    PARIS (AP) — Less than 48 hours after learning of the death of his childhood coach, Novak Djokovic was on court at the French Open, determined to complete a career Grand Slam in honor of the woman he likened to a "second mother."

    Still grieving, Djokovic began shakily Monday. Six of the match's first seven unforced errors were his. After one poor exchange, he chucked his racket hard enough to break it. He dropped a set for the only time in four matches so far.

    After recovering quickly to dispatch 16th-seeded Philipp Kohlschreiber of Germany 4-6, 6-3, 6-4, 6-4 and reach the quarterfinals at a 16th consecutive major tournament, Djokovic spoke from the heart about the passing of Jelena Gencic, who was 76.

    "It hasn't been easy, but this is life.
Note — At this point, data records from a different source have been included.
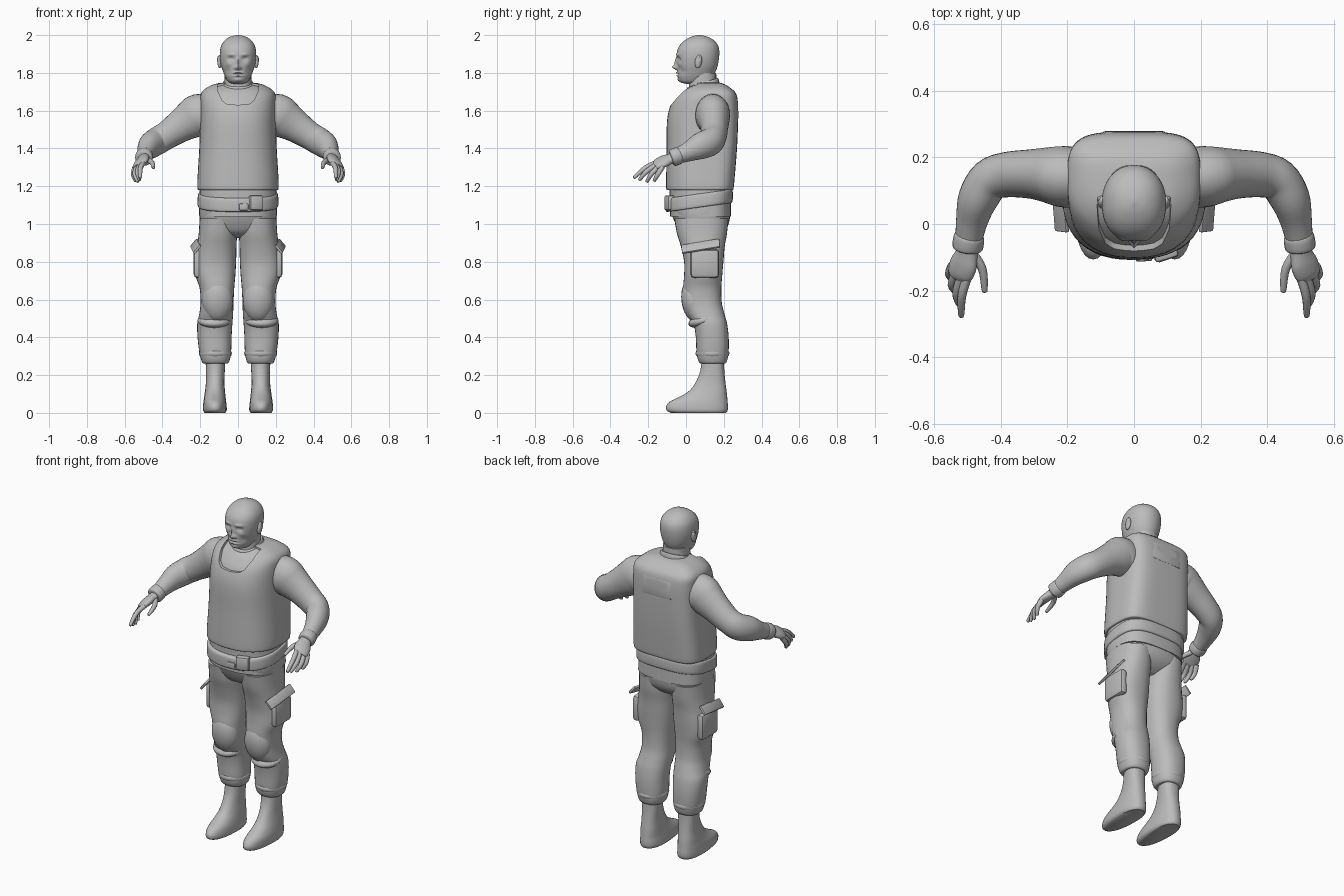
import bpy, bmesh, math
from mathutils import Vector, Matrix

grey = bpy.data.materials.new("clay_grey")
grey.diffuse_color = (0.5, 0.5, 0.5, 1)


def make(name, bm, mirror=False, angle=50):
    bmesh.ops.recalc_face_normals(bm, faces=bm.faces)
    me = bpy.data.meshes.new(name)
    bm.to_mesh(me)
    bm.free()
    me.materials.append(grey)
    ob = bpy.data.objects.new(name, me)
    bpy.context.collection.objects.link(ob)
    bpy.context.view_layer.objects.active = ob
    ob.select_set(True)
    bpy.ops.object.shade_smooth_by_angle(angle=math.radians(angle))
    ob.select_set(False)
    if mirror:
        ob.modifiers.new("mirror", "MIRROR").use_mirror_merge = False
    return ob


def smooth_rows(rows, k):
    """Catmull-Rom interpolation between rows of numbers."""
    out = []
    for i in range(len(rows) - 1):
        a, b, c, d = rows[max(i - 1, 0)], rows[i], rows[i + 1], rows[min(i + 2, len(rows) - 1)]
        for j in range(k):
            t = j / k
            out.append([0.5 * (2 * q + (r - p) * t + (2 * p - 5 * q + 4 * r - s) * t * t
                        + (3 * q - p - 3 * r + s) * t ** 3) for p, q, r, s in zip(a, b, c, d)])
    return out + [list(rows[-1])]


def skin(bm, rings):
    """Join rings of points into a closed skin."""
    vs = [[bm.verts.new(p) for p in r] for r in rings]
    n = len(vs[0])
    for a, b in zip(vs, vs[1:]):
        for i in range(n):
            bm.faces.new((a[i], a[(i + 1) % n], b[(i + 1) % n], b[i]))
    bm.faces.new(vs[0][::-1])
    bm.faces.new(vs[-1])


def power(c, n):
    return math.copysign(abs(c) ** (2 / n), c)


def stack(name, rows, nf=2.3, nb=2.3, split=0.5, segs=32, k=4, mirror=False, tilt=0, warp=None):
    """Upright loft; rows are (z, x0, x1, y0, y1), nf and nb square off front and back."""
    rings = []
    for z, x0, x1, y0, y1 in smooth_rows(rows, k):
        cy, ring = y0 + (y1 - y0) * split, []
        for i in range(segs):
            c, s = math.cos(2 * math.pi * i / segs), math.sin(2 * math.pi * i / segs)
            n = nb if s > 0 else nf
            y = cy + power(s, n) * ((y1 - cy) if s > 0 else (cy - y0))
            p = Vector(((x0 + x1) / 2 + power(c, n) * (x1 - x0) / 2, y, z + tilt * y))
            ring.append(warp(p) if warp else p)
        rings.append(ring)
    bm = bmesh.new()
    skin(bm, rings)
    return make(name, bm, mirror)


def limb(name, rows, side=(0, 0, 1), segs=20, k=4):
    """Mirrored loft along a path; rows are (x, y, z, radius along side, radius across)."""
    rows = smooth_rows(rows, k)
    pts = [Vector(r[:3]) for r in rows]
    rings = []
    for i, r in enumerate(rows):
        t = (pts[min(i + 1, len(pts) - 1)] - pts[max(i - 1, 0)]).normalized()
        v = Vector(side)
        v = (v - t * v.dot(t)).normalized()
        w = t.cross(v)
        rings.append([pts[i] + v * r[3] * math.cos(a) + w * r[4] * math.sin(a)
                      for a in (2 * math.pi * j / segs for j in range(segs))])
    bm = bmesh.new()
    skin(bm, rings)
    return make(name, bm, True)


def block(name, loc, size, rot=(0, 0, 0), bevel=0.01, mirror=False):
    bm = bmesh.new()
    bmesh.ops.create_cube(bm, size=1)
    bmesh.ops.scale(bm, vec=size, verts=bm.verts)
    bmesh.ops.bevel(bm, geom=bm.edges[:], offset=bevel, segments=2, affect="EDGES", profile=0.5)
    for ax, a in zip("XYZ", rot):
        bmesh.ops.rotate(bm, matrix=Matrix.Rotation(math.radians(a), 3, ax), verts=bm.verts)
    bmesh.ops.translate(bm, vec=loc, verts=bm.verts)
    return make(name, bm, mirror, 35)


def ball(name, loc, size, rot=0, mirror=False):
    bm = bmesh.new()
    bmesh.ops.create_uvsphere(bm, u_segments=20, v_segments=12, radius=1)
    bmesh.ops.scale(bm, vec=size, verts=bm.verts)
    bmesh.ops.rotate(bm, matrix=Matrix.Rotation(math.radians(rot), 3, "X"), verts=bm.verts)
    bmesh.ops.translate(bm, vec=loc, verts=bm.verts)
    return make(name, bm, mirror)


def sym(rows):
    return [(z, -x, x, y0, y1) for z, x, y0, y1 in rows]


# Head: (x, z, spread x, spread z, push forward) shapes the face
FACE = [(0.036, 1.874, .015, .010, -.014), (0.036, 1.897, .022, .008, .007), (0, 1.858, .008, .02, .012),
        (0, 1.830, .011, .013, .026), (.014, 1.826, .008, .008, .008), (0, 1.801, .024, .005, .008),
        (0, 1.794, .028, .003, -.007), (0, 1.785, .022, .005, .007), (0, 1.762, .022, .010, .007),
        (0.036, 1.873, .009, .006, .006), (.05, 1.845, .014, .012, .004), (.055, 1.81, .016, .02, -.006)]


def face(p):
    if p.y < 0.04:
        p.y -= sum(d * math.exp(-((abs(p.x) - x) / sx) ** 2 - ((p.z - z) / sz) ** 2)
                   for x, z, sx, sz, d in FACE)
    return p


stack("head", sym([(1.742, .025, .0, .06), (1.752, .05, -.03, .10), (1.78, .068, -.043, .14),
                   (1.81, .08, -.045, .158), (1.84, .09, -.046, .168), (1.88, .096, -.049, .175),
                   (1.92, .095, -.046, .176), (1.95, .086, -.030, .167), (1.975, .067, -.003, .145),
                   (1.992, .040, .03, .112), (2.0, .008, .06, .08)]),
      2.3, 2.1, .5, 96, 8, warp=face)
ball("ear", (.097, .066, 1.86), (.012, .019, .036), -10, True)
ball("ear_lobe", (.102, .074, 1.868), (.009, .009, .022), -10, True)

# Neck and shirt collar, higher at the back
stack("neck", sym([(1.64, .085, -.005, .165), (1.70, .073, .012, .162), (1.80, .07, .02, .160)]))
stack("collar", sym([(1.655, .10, -.012, .18), (1.685, .09, .0, .178), (1.712, .083, .004, .174),
                     (1.722, .078, .009, .169)]), tilt=.3)

# Vest with a scooped neckline, over a shirt
VEST = [(1.18, .209, -.10, .246), (1.19, .215, -.105, .252), (1.25, .214, -.105, .258),
        (1.40, .205, -.102, .27), (1.55, .20, -.100, .276), (1.64, .20, -.077, .275),
        (1.69, .196, -.042, .265), (1.72, .168, -.010, .236), (1.742, .12, .03, .20), (1.75, .06, .06, .16)]
stack("shirt", sym([(z - .006, x - .014, a + .014, b - .014) for z, x, a, b in VEST[3:]]), 2.4, 4, .55, 48)
vest = stack("vest", sym(VEST), 2.4, 4, .55, 64)
bm = bmesh.new()
outline = [(-.12, 1.80), (-.105, 1.70), (-.085, 1.655), (-.06, 1.636), (0, 1.63),
           (.06, 1.636), (.085, 1.655), (.105, 1.70), (.12, 1.80)]
skin(bm, [[(x, y, z) for x, z in outline] for y in (-.3, .06)])
cutter = make("neckline_cutter", bm)
cutter.hide_render = True
cut = vest.modifiers.new("neckline", "BOOLEAN")
cut.operation, cut.object, cut.solver = "DIFFERENCE", cutter, "EXACT"
bpy.context.view_layer.objects.active = vest
bpy.ops.object.modifier_apply(modifier="neckline")
bpy.data.objects.remove(cutter)
bpy.ops.object.select_all(action="DESELECT")
vest.select_set(True)
bpy.ops.object.shade_smooth_by_angle(angle=math.radians(50))
vest.select_set(False)
block("back_panel", (0, .266, 1.61), (.19, .02, .11), (3, 0, 0), .008)
block("drag_handle", (-.01, .25, 1.69), (.18, .022, .02), (20, 0, 0), .008)

# Belt and buckle pouch
stack("waist", sym([(1.04, .205, -.085, .238), (1.20, .203, -.088, .238)]), 2.4, 3, .55)
stack("belt", sym([(1.078, .206, -.100, .238), (1.088, .214, -.107, .247), (1.14, .212, -.107, .247),
                   (1.15, .203, -.098, .238)]), 2.4, 3, .55, 48, tilt=.14)
block("belt_pouch", (.095, -.088, 1.112), (.075, .04, .08), (0, 0, 18), .012)
block("buckle", (.03, -.104, 1.09), (.05, .016, .035), (0, 0, 4), .006)

# Trousers
stack("hips", sym([(.925, .06, .04, .15), (.95, .13, -.02, .19), (.99, .19, -.05, .222),
                   (1.05, .206, -.075, .235), (1.12, .204, -.088, .238)]), 2.5, 2.6)
stack("trouser_leg", [(1.03, .012, .203, -.062, .225), (.95, .006, .208, -.048, .217),
                      (.88, .008, .217, -.027, .205), (.80, .010, .228, -.010, .198),
                      (.73, .014, .226, -.010, .192), (.66, .020, .203, -.015, .187),
                      (.58, .024, .198, -.010, .190), (.52, .026, .206, .010, .205),
                      (.47, .030, .216, .040, .218), (.40, .034, .214, .052, .226),
                      (.33, .036, .206, .055, .226), (.285, .042, .196, .062, .220),
                      (.262, .054, .184, .076, .208), (.264, .08, .16, .10, .18)], mirror=True)
ball("knee_pad", (.108, .038, .595), (.082, .062, .115), 8, True)
ball("shin_fold", (.125, .095, .49), (.09, .085, .035), 15, True)
ball("cuff_fold", (.12, .14, .315), (.088, .09, .04), 0, True)
block("cargo_pocket", (.212, .10, .79), (.045, .15, .15), (0, 0, 0), .018, True)
block("pocket_flap", (.224, .078, .882), (.014, .205, .055), (12, -38, -12), .004, True)

# Boots
stack("boot", [(.0, .068, .176, -.080, .212), (.012, .060, .184, -.102, .22), (.035, .060, .185, -.105, .222),
               (.06, .063, .183, -.085, .220), (.085, .066, .179, -.035, .218), (.115, .069, .175, .015, .215),
               (.16, .072, .170, .050, .209), (.22, .070, .170, .075, .203), (.30, .068, .172, .085, .20)],
      2.2, 2.3, .62, mirror=True)

# Sleeves
limb("sleeve", [(.15, .14, 1.575, .105, .088), (.21, .142, 1.575, .113, .092), (.255, .147, 1.55, .102, .084),
                (.31, .15, 1.515, .086, .074), (.38, .148, 1.468, .074, .068), (.432, .132, 1.437, .074, .064),
                (.468, .075, 1.412, .070, .060), (.486, .01, 1.382, .052, .048), (.496, -.05, 1.358, .040, .040)],
     segs=28)
limb("sleeve_cuff", [(.493, -.030, 1.366, .040, .040), (.495, -.040, 1.362, .046, .046),
                     (.499, -.070, 1.350, .045, .046), (.500, -.078, 1.347, .036, .036)])

# Hands
across = (.75, 0, -.5)
limb("palm", [(.498, -.06, 1.355, .030, .024), (.502, -.09, 1.343, .036, .024), (.511, -.12, 1.331, .045, .023),
              (.521, -.15, 1.316, .042, .019), (.524, -.165, 1.308, .032, .012)], across)
FINGERS = {"index_finger": [(.497, -.15, 1.328), (.516, -.215, 1.297), (.518, -.272, 1.248)],
           "middle_finger": [(.515, -.15, 1.318), (.532, -.208, 1.278), (.522, -.245, 1.236)],
           "ring_finger": [(.532, -.14, 1.308), (.546, -.182, 1.266), (.531, -.206, 1.226)],
           "little_finger": [(.545, -.125, 1.302), (.554, -.150, 1.262), (.542, -.168, 1.230)],
           "thumb": [(.485, -.085, 1.343), (.455, -.135, 1.325), (.448, -.198, 1.300)]}
for name, (a, b, c) in FINGERS.items():
    tip = tuple(q + (q - p) * .08 for p, q in zip(b, c))
    limb(name, [(*a, .014, .014), (*b, .013, .013), (*c, .009, .009), (*tip, .003, .003)], across, 12, 4)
You know, life gives you things (but also) takes away close people," Djokovic said. "We were very close throughout my whole life, and she taught me a lot of things that are part of me, part of my character."

    Gencic connected with a 6-year-old Novak at a tennis camp, then worked with him for five years.

    "I feel even more responsible now to go all the way in this tournament," said the No. 1-ranked Djokovic, who owns six Grand Slam titles but none from Roland Garros. "I want to do it for her."

  • Hall of Famer Deacon Jones dead at 74

    David "Deacon" Jones, the original sackmaster, has died.

    The Hall of Fame defensive end, credited with coining the word "sack" for how he knocked down quarterbacks, was 74. The Washington Redskins said Jones died of natural causes at his home in Southern California on Monday night.

    "Deacon Jones was one of the greatest players in NFL history. Off the field, he was a true giant," said Redskins general manager Bruce Allen, whose father, George, coached Jones with the Los Angeles Rams. "His passion and spirit will continue to inspire those who knew him. He was a cherished member of the Allen family and I will always consider him my big brother."

    Because sacks didn't become an official statistic until 1982, Jones' total is uncertain. His impact as a premier pass rusher and team leader is not.

    Jones was the leader of the Rams' Fearsome Foursome unit from 1961-71 and then played for San Diego for two seasons before finishing his career with the Redskins in 1974. He was inducted into the Pro Football Hall of Fame in 1980 and made the league's 75th anniversary all-time squad.

    "Deacon Jones has been the most inspirational person in my football career," said former teammate and fellow Hall of Famer Jack Youngblood.